Irving did something similar for Christmas traditions. In 1819-1820, Irving published a collection of short stories called The Sketch Book of Geoffrey Crayon, Gent.. It contains the now popular stories of Rip Van Winkle and The Legend of Sleepy Hollow. It also includes several stories about the celebration of Christmas at an old English manor.

Instead of a class riot, Irving painted a picture of harmonious ancient customs that brought the social classes together. Irving was one of the first American writers to be widely read in Europe. People began thinking that this was how Christmas should be celebrated.


A Christmas Carol

Charles Dickens’ 1848 novella, A Christmas Carol, built on Irving’s and other stories to reinforce this message of peace on earth and goodwill to men.

Concepts of Christmas continued to evolve. Christmas became a federal holiday in 1870. New York City merchants adapted the traditions and created new ones like holiday windows and visiting Santa Claus in the store to help sell stuff.

Three Kings Day

In many Latin countries, Three Kings Day is the day when children receive gifts.

Many countries and regions have their own Three Kings Day traditions. In Puerto Rico, children put grass under their beds for the camels. In the morning they wake up to find a present. It may be just one simple thing, but it is a treasure for sure.

Something for Everyone

The Civil Rights Movement of the 1960s was a Black awakening. It encouraged other ethnic groups to come forward with the pride of their heritage. That led to the promotion of Hanukkah and Kwanzaa as community alternatives to Christmas.

Because Latins are made up of all peoples, we celebrate the holidays in many different ways. Each of the traditions has something to give to those who open their hearts.
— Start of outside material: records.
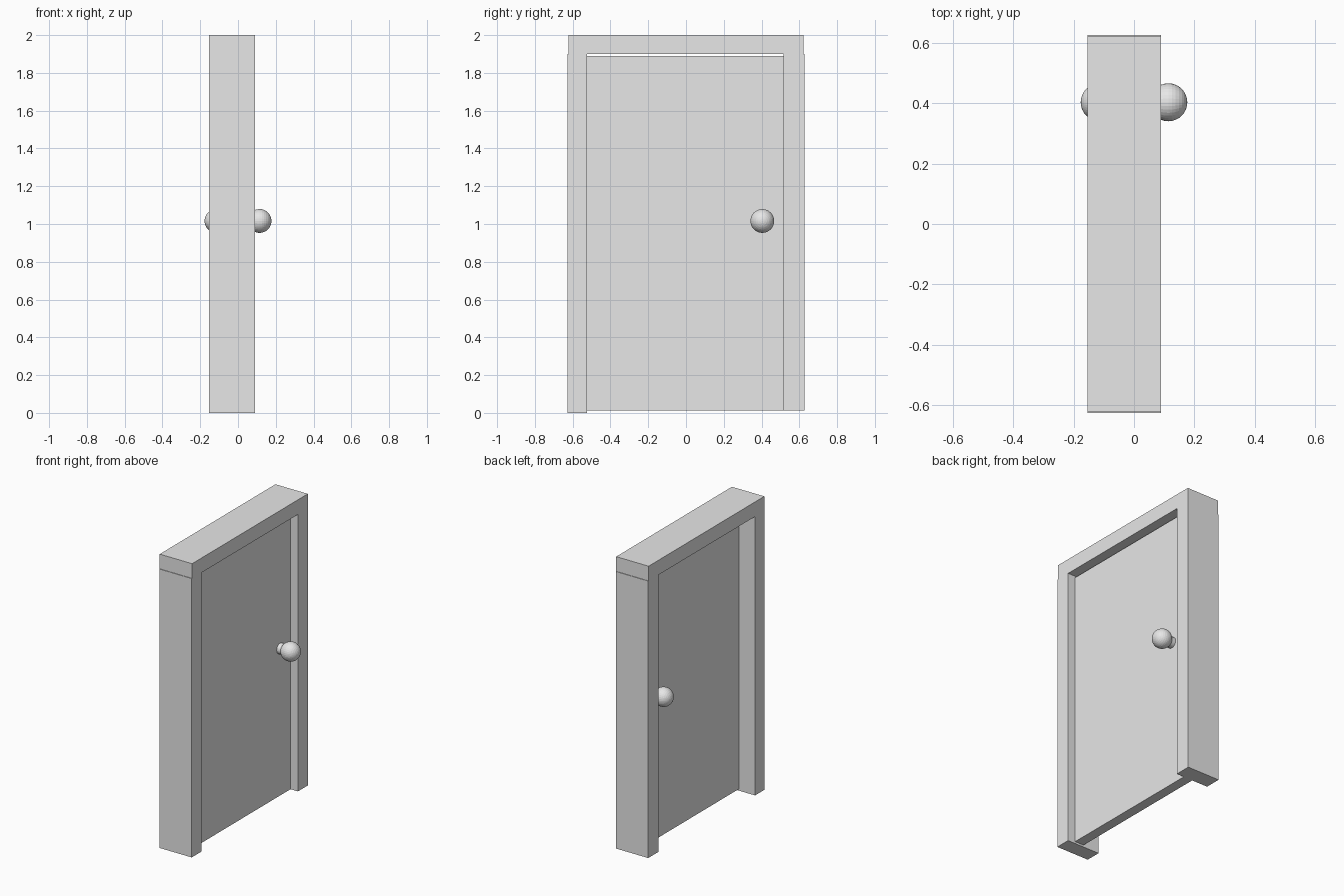
import bpy
import math

if "Cube" in bpy.data.objects:
    bpy.data.objects.remove(bpy.data.objects["Cube"])

grey = bpy.data.materials.new("light_grey")
grey.diffuse_color = (0.8, 0.8, 0.8, 1)
grey.use_nodes = True
grey.node_tree.nodes["Principled BSDF"].inputs["Base Color"].default_value = grey.diffuse_color


def box(name, lo, hi):
    """Box between two opposite corners."""
    bpy.ops.mesh.primitive_cube_add(size=1, location=[(a + b) / 2 for a, b in zip(lo, hi)])
    ob = bpy.context.object
    ob.name = name
    ob.scale = [b - a for a, b in zip(lo, hi)]
    bpy.ops.object.transform_apply(location=False, rotation=False, scale=True)
    ob.data.materials.append(grey)
    return ob


# Frame: two posts and a slightly shorter header on top
BACK, FRONT = -0.154, 0.09
box("left_post", (BACK, -0.627, 0), (FRONT, -0.524, 1.9))
box("right_post", (BACK, 0.517, 0.013), (FRONT, 0.627, 1.9))
box("header", (BACK, -0.623, 1.9), (FRONT, 0.623, 2))

# Door panel, with a narrow gap below the header
box("door_panel", (-0.034, -0.524, 0.013), (0.034, 0.517, 1.89))

# Knob on each side, joined to the door by a short stem
KNOB_Y, KNOB_Z = 0.404, 1.016
for side, label in ((1, "front"), (-1, "back")):
    bpy.ops.mesh.primitive_uv_sphere_add(
        segments=32, ring_count=16, radius=0.063,
        location=(side * 0.114, KNOB_Y, KNOB_Z), rotation=(0, math.pi / 2, 0))
    knob = bpy.context.object
    knob.name = label + "_knob"
    knob.data.materials.append(grey)

    bpy.ops.mesh.primitive_cylinder_add(
        vertices=32, radius=0.036, depth=0.06,
        location=(side * 0.05, KNOB_Y, KNOB_Z), rotation=(0, math.pi / 2, 0))
    stem = bpy.context.object
    stem.name = label + "_knob_stem"
    stem.data.materials.append(grey)
    bpy.ops.object.shade_smooth_by_angle()
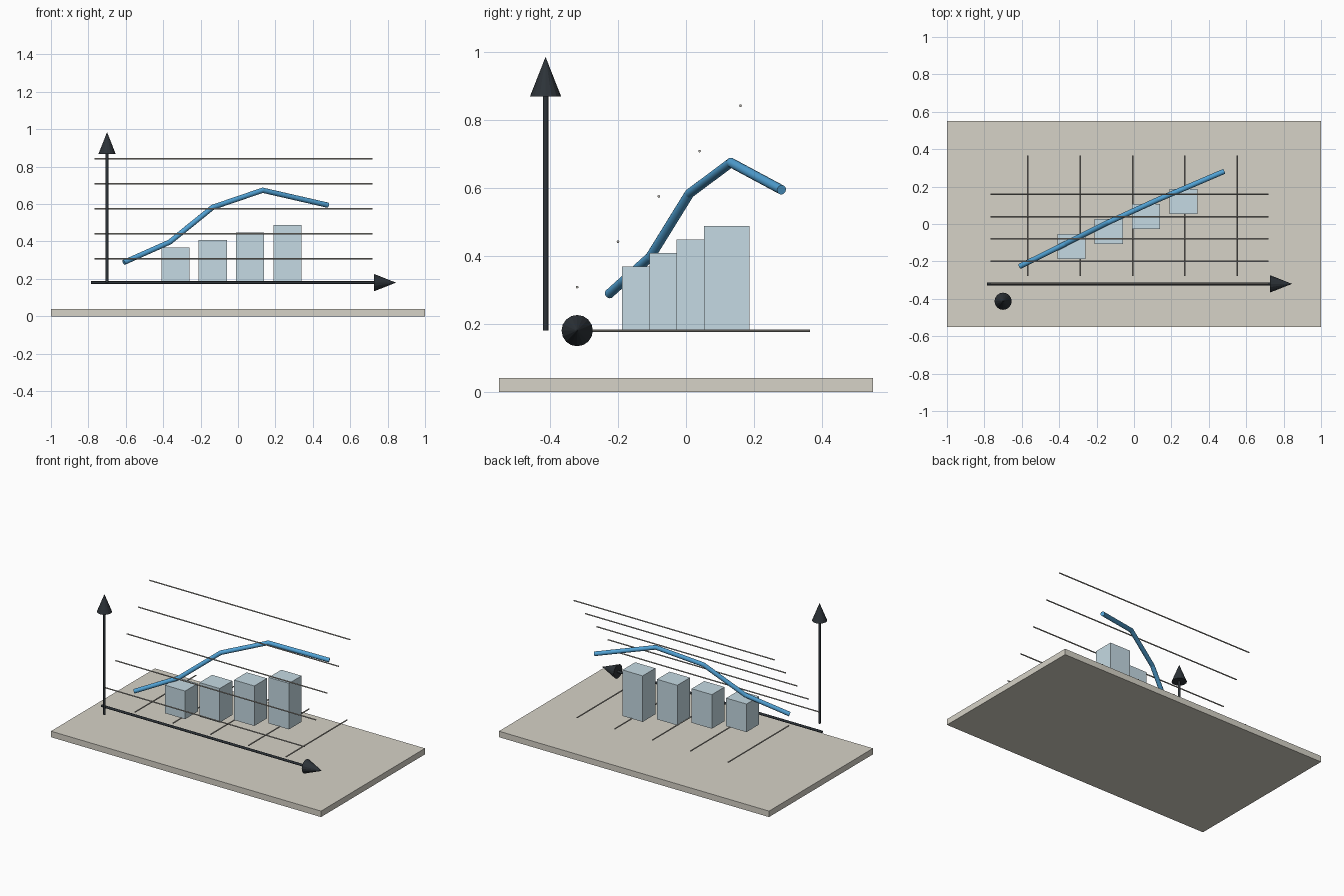
import bpy
import bmesh
from mathutils import Matrix, Vector

cube = bpy.data.objects.get("Cube")
if cube:
    bpy.data.objects.remove(cube, do_unlink=True)


def material(name, rgb):
    mat = bpy.data.materials.new(name)
    mat.use_nodes = True
    colour = (*rgb, 1)
    mat.diffuse_color = colour
    mat.node_tree.nodes["Principled BSDF"].inputs["Base Color"].default_value = colour
    return mat


STONE = material("warm grey", (0.67, 0.645, 0.57))
BAR = material("pale blue grey", (0.56, 0.70, 0.77))
BLUE = material("trend blue", (0.085, 0.37, 0.68))
DARK = material("charcoal", (0.026, 0.033, 0.04))
WIRE = material("wire grey", (0.44, 0.42, 0.38))


def finish(name, bm, mat):
    mesh = bpy.data.meshes.new(name)
    bm.to_mesh(mesh)
    bm.free()
    mesh.materials.append(mat)
    obj = bpy.data.objects.new(name, mesh)
    bpy.context.collection.objects.link(obj)
    return obj


def box(name, low, high, mat):
    low, high = Vector(low), Vector(high)
    bm = bmesh.new()
    place = Matrix.Translation((low + high) / 2) @ Matrix.Diagonal((*(high - low), 1))
    bmesh.ops.create_cube(bm, size=1, matrix=place)
    return finish(name, bm, mat)


def add_rod(bm, start, end, r1, r2, sides):
    start, end = Vector(start), Vector(end)
    axis = end - start
    turn = axis.to_track_quat("Z", "Y").to_matrix().to_4x4()
    bmesh.ops.create_cone(bm, cap_ends=True, segments=sides, radius1=r1, radius2=r2,
                          depth=axis.length, matrix=Matrix.Translation((start + end) / 2) @ turn)


def rod(name, start, end, radius, mat, tip=None, sides=16):
    bm = bmesh.new()
    add_rod(bm, start, end, radius, radius if tip is None else tip, sides)
    return finish(name, bm, mat)


# Base slab
box("base", (-1, -0.55, 0), (1, 0.55, 0.04), STONE)

# Axis arrows
FLOOR = 0.18
for name, start, neck, tip in (
        ("vertical_axis", (-0.7, -0.413, FLOOR), (-0.7, -0.413, 0.868), (-0.7, -0.413, 0.985)),
        ("horizontal_axis", (-0.785, -0.32, FLOOR), (0.728, -0.32, FLOOR), (0.845, -0.32, FLOOR))):
    rod(name + "_shaft", start, neck, 0.008, DARK)
    rod(name + "_head", neck, tip, 0.046, DARK, tip=0)

# Bars, stepping back and up
for i in range(4):
    x, y = -0.335 + 0.2 * i, -0.121 + 0.0803 * i
    box(f"bar_{i + 1}", (x - 0.075, y - 0.067, FLOOR),
        (x + 0.075, y + 0.067, 0.368 + 0.04 * i), BAR)

# Grid wires: rising level lines and floor lines
for i in range(5):
    y, z = -0.32 + 0.12 * i, 0.308 + 0.1333 * i
    rod(f"level_wire_{i + 1}", (-0.767, y, z), (0.718, y, z), 0.004, WIRE, sides=8)
    x = -0.567 + 0.2795 * i
    rod(f"floor_wire_{i + 1}", (x, -0.278, FLOOR), (x, 0.365, FLOOR), 0.004, WIRE, sides=8)

# Trend line with rounded joints
path = [(-0.61, -0.226, 0.288), (-0.365, -0.105, 0.397), (-0.135, 0.01, 0.583),
        (0.132, 0.132, 0.674), (0.481, 0.281, 0.594)]
bm = bmesh.new()
for a, b in zip(path, path[1:]):
    add_rod(bm, a, b, 0.014, 0.014, 16)
for p in path[1:-1]:
    bmesh.ops.create_uvsphere(bm, u_segments=16, v_segments=8, radius=0.014,
                              matrix=Matrix.Translation(p))
trend = finish("trend_line", bm, BLUE)
bpy.ops.object.select_all(action="DESELECT")
trend.select_set(True)
bpy.context.view_layer.objects.active = trend
bpy.ops.object.shade_smooth_by_angle()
Whatever the holidays mean to you and your family, New York is one of the greatest places in the world to celebrate it.

¡Happy Holidays!


 


MORE | NovemberDecember